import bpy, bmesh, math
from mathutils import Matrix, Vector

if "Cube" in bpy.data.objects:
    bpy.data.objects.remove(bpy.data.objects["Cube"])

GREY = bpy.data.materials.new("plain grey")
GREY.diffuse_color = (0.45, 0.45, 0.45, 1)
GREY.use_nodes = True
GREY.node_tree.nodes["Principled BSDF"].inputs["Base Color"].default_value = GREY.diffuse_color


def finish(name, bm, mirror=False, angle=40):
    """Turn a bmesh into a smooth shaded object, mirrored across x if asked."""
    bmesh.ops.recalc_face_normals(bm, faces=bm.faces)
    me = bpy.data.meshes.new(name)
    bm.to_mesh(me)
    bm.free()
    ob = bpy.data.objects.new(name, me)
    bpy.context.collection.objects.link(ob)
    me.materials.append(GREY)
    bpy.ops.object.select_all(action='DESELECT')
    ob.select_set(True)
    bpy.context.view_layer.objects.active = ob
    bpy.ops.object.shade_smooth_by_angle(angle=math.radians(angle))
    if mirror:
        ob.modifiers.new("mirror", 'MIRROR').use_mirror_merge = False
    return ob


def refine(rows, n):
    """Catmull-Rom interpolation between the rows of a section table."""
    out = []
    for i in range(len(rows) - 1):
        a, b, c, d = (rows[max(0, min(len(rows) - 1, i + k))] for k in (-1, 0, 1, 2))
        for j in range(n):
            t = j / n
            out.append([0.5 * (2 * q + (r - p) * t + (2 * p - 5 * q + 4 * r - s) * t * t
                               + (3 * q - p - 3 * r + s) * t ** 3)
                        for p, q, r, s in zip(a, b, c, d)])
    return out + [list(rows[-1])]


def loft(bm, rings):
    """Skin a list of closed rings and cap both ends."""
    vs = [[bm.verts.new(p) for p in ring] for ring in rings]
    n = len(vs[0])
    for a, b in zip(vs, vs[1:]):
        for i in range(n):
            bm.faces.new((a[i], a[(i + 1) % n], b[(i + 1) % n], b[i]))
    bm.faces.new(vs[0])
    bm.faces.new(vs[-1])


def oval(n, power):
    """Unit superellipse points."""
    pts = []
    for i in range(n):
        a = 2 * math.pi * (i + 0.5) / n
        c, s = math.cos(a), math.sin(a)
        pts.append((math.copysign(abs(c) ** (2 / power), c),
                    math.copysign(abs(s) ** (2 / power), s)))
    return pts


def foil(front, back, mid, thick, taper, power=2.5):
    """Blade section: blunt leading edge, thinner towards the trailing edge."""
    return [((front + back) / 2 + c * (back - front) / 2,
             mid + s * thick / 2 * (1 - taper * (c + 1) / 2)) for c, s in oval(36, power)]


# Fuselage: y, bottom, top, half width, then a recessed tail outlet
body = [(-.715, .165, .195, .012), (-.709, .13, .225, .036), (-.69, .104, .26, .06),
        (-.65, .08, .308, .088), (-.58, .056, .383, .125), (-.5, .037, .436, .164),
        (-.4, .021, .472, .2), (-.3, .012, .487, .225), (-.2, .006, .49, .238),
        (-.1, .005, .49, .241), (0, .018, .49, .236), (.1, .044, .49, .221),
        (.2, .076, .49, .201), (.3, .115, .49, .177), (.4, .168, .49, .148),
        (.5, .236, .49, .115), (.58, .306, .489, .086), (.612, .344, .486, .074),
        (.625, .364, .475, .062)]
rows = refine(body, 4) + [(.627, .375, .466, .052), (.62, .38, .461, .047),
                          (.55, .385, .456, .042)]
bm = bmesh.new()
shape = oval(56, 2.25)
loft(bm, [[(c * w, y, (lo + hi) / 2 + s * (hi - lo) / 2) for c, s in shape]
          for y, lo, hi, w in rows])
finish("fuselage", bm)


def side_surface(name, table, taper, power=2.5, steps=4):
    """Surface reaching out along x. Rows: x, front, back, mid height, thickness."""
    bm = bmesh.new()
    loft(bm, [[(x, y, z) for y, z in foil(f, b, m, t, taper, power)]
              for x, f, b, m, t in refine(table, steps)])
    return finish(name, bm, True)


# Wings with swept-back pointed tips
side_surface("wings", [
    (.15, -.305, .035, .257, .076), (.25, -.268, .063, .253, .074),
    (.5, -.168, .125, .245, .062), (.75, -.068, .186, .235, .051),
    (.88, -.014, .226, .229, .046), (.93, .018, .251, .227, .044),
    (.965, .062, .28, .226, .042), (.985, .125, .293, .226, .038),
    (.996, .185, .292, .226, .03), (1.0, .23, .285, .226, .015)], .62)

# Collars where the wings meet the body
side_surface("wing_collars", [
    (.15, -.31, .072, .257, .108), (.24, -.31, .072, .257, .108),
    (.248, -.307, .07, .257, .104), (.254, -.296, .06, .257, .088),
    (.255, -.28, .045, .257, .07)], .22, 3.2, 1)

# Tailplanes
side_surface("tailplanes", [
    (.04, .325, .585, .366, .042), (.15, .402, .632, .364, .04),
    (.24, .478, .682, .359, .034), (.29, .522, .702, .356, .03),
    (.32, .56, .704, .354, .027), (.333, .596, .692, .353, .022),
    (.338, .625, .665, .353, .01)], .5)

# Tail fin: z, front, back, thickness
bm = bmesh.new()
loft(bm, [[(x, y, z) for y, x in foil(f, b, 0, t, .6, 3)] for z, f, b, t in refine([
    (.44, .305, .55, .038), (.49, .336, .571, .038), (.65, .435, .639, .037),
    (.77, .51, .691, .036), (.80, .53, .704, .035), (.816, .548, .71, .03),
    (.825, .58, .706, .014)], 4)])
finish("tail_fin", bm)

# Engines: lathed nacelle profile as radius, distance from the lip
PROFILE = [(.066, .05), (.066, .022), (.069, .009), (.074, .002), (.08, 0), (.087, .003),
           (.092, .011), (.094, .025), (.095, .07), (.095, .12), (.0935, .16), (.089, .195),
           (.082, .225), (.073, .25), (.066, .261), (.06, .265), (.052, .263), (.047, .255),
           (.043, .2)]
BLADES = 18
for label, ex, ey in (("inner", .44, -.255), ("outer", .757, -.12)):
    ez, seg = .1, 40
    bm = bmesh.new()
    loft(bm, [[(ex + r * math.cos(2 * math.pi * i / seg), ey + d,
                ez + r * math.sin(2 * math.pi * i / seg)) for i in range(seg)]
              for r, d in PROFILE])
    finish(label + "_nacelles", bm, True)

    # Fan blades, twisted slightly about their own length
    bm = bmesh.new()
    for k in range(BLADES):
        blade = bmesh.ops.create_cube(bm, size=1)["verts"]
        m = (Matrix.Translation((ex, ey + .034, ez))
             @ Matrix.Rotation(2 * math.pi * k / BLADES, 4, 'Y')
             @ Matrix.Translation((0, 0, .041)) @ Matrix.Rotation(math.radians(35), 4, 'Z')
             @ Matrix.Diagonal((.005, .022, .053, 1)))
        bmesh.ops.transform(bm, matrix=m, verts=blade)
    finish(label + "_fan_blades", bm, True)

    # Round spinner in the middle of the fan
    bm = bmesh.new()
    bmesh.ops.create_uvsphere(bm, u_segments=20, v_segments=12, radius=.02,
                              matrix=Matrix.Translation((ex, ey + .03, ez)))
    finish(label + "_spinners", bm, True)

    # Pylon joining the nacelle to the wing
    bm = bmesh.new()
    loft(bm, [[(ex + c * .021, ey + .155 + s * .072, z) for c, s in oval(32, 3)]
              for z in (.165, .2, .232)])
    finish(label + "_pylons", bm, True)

What is expected: Take the entries above and set them all down again exactly as they read.

Solution below:
import bpy, bmesh, math
from mathutils import Matrix, Vector

if "Cube" in bpy.data.objects:
    bpy.data.objects.remove(bpy.data.objects["Cube"])

GREY = bpy.data.materials.new("plain grey")
GREY.diffuse_color = (0.45, 0.45, 0.45, 1)
GREY.use_nodes = True
GREY.node_tree.nodes["Principled BSDF"].inputs["Base Color"].default_value = GREY.diffuse_color


def finish(name, bm, mirror=False, angle=40):
    """Turn a bmesh into a smooth shaded object, mirrored across x if asked."""
    bmesh.ops.recalc_face_normals(bm, faces=bm.faces)
    me = bpy.data.meshes.new(name)
    bm.to_mesh(me)
    bm.free()
    ob = bpy.data.objects.new(name, me)
    bpy.context.collection.objects.link(ob)
    me.materials.append(GREY)
    bpy.ops.object.select_all(action='DESELECT')
    ob.select_set(True)
    bpy.context.view_layer.objects.active = ob
    bpy.ops.object.shade_smooth_by_angle(angle=math.radians(angle))
    if mirror:
        ob.modifiers.new("mirror", 'MIRROR').use_mirror_merge = False
    return ob


def refine(rows, n):
    """Catmull-Rom interpolation between the rows of a section table."""
    out = []
    for i in range(len(rows) - 1):
        a, b, c, d = (rows[max(0, min(len(rows) - 1, i + k))] for k in (-1, 0, 1, 2))
        for j in range(n):
            t = j / n
            out.append([0.5 * (2 * q + (r - p) * t + (2 * p - 5 * q + 4 * r - s) * t * t
                               + (3 * q - p - 3 * r + s) * t ** 3)
                        for p, q, r, s in zip(a, b, c, d)])
    return out + [list(rows[-1])]


def loft(bm, rings):
    """Skin a list of closed rings and cap both ends."""
    vs = [[bm.verts.new(p) for p in ring] for ring in rings]
    n = len(vs[0])
    for a, b in zip(vs, vs[1:]):
        for i in range(n):
            bm.faces.new((a[i], a[(i + 1) % n], b[(i + 1) % n], b[i]))
    bm.faces.new(vs[0])
    bm.faces.new(vs[-1])


def oval(n, power):
    """Unit superellipse points."""
    pts = []
    for i in range(n):
        a = 2 * math.pi * (i + 0.5) / n
        c, s = math.cos(a), math.sin(a)
        pts.append((math.copysign(abs(c) ** (2 / power), c),
                    math.copysign(abs(s) ** (2 / power), s)))
    return pts


def foil(front, back, mid, thick, taper, power=2.5):
    """Blade section: blunt leading edge, thinner towards the trailing edge."""
    return [((front + back) / 2 + c * (back - front) / 2,
             mid + s * thick / 2 * (1 - taper * (c + 1) / 2)) for c, s in oval(36, power)]


# Fuselage: y, bottom, top, half width, then a recessed tail outlet
body = [(-.715, .165, .195, .012), (-.709, .13, .225, .036), (-.69, .104, .26, .06),
        (-.65, .08, .308, .088), (-.58, .056, .383, .125), (-.5, .037, .436, .164),
        (-.4, .021, .472, .2), (-.3, .012, .487, .225), (-.2, .006, .49, .238),
        (-.1, .005, .49, .241), (0, .018, .49, .236), (.1, .044, .49, .221),
        (.2, .076, .49, .201), (.3, .115, .49, .177), (.4, .168, .49, .148),
        (.5, .236, .49, .115), (.58, .306, .489, .086), (.612, .344, .486, .074),
        (.625, .364, .475, .062)]
rows = refine(body, 4) + [(.627, .375, .466, .052), (.62, .38, .461, .047),
                          (.55, .385, .456, .042)]
bm = bmesh.new()
shape = oval(56, 2.25)
loft(bm, [[(c * w, y, (lo + hi) / 2 + s * (hi - lo) / 2) for c, s in shape]
          for y, lo, hi, w in rows])
finish("fuselage", bm)


def side_surface(name, table, taper, power=2.5, steps=4):
    """Surface reaching out along x. Rows: x, front, back, mid height, thickness."""
    bm = bmesh.new()
    loft(bm, [[(x, y, z) for y, z in foil(f, b, m, t, taper, power)]
              for x, f, b, m, t in refine(table, steps)])
    return finish(name, bm, True)


# Wings with swept-back pointed tips
side_surface("wings", [
    (.15, -.305, .035, .257, .076), (.25, -.268, .063, .253, .074),
    (.5, -.168, .125, .245, .062), (.75, -.068, .186, .235, .051),
    (.88, -.014, .226, .229, .046), (.93, .018, .251, .227, .044),
    (.965, .062, .28, .226, .042), (.985, .125, .293, .226, .038),
    (.996, .185, .292, .226, .03), (1.0, .23, .285, .226, .015)], .62)

# Collars where the wings meet the body
side_surface("wing_collars", [
    (.15, -.31, .072, .257, .108), (.24, -.31, .072, .257, .108),
    (.248, -.307, .07, .257, .104), (.254, -.296, .06, .257, .088),
    (.255, -.28, .045, .257, .07)], .22, 3.2, 1)

# Tailplanes
side_surface("tailplanes", [
    (.04, .325, .585, .366, .042), (.15, .402, .632, .364, .04),
    (.24, .478, .682, .359, .034), (.29, .522, .702, .356, .03),
    (.32, .56, .704, .354, .027), (.333, .596, .692, .353, .022),
    (.338, .625, .665, .353, .01)], .5)

# Tail fin: z, front, back, thickness
bm = bmesh.new()
loft(bm, [[(x, y, z) for y, x in foil(f, b, 0, t, .6, 3)] for z, f, b, t in refine([
    (.44, .305, .55, .038), (.49, .336, .571, .038), (.65, .435, .639, .037),
    (.77, .51, .691, .036), (.80, .53, .704, .035), (.816, .548, .71, .03),
    (.825, .58, .706, .014)], 4)])
finish("tail_fin", bm)

# Engines: lathed nacelle profile as radius, distance from the lip
PROFILE = [(.066, .05), (.066, .022), (.069, .009), (.074, .002), (.08, 0), (.087, .003),
           (.092, .011), (.094, .025), (.095, .07), (.095, .12), (.0935, .16), (.089, .195),
           (.082, .225), (.073, .25), (.066, .261), (.06, .265), (.052, .263), (.047, .255),
           (.043, .2)]
BLADES = 18
for label, ex, ey in (("inner", .44, -.255), ("outer", .757, -.12)):
    ez, seg = .1, 40
    bm = bmesh.new()
    loft(bm, [[(ex + r * math.cos(2 * math.pi * i / seg), ey + d,
                ez + r * math.sin(2 * math.pi * i / seg)) for i in range(seg)]
              for r, d in PROFILE])
    finish(label + "_nacelles", bm, True)

    # Fan blades, twisted slightly about their own length
    bm = bmesh.new()
    for k in range(BLADES):
        blade = bmesh.ops.create_cube(bm, size=1)["verts"]
        m = (Matrix.Translation((ex, ey + .034, ez))
             @ Matrix.Rotation(2 * math.pi * k / BLADES, 4, 'Y')
             @ Matrix.Translation((0, 0, .041)) @ Matrix.Rotation(math.radians(35), 4, 'Z')
             @ Matrix.Diagonal((.005, .022, .053, 1)))
        bmesh.ops.transform(bm, matrix=m, verts=blade)
    finish(label + "_fan_blades", bm, True)

    # Round spinner in the middle of the fan
    bm = bmesh.new()
    bmesh.ops.create_uvsphere(bm, u_segments=20, v_segments=12, radius=.02,
                              matrix=Matrix.Translation((ex, ey + .03, ez)))
    finish(label + "_spinners", bm, True)

    # Pylon joining the nacelle to the wing
    bm = bmesh.new()
    loft(bm, [[(ex + c * .021, ey + .155 + s * .072, z) for c, s in oval(32, 3)]
              for z in (.165, .2, .232)])
    finish(label + "_pylons", bm, True)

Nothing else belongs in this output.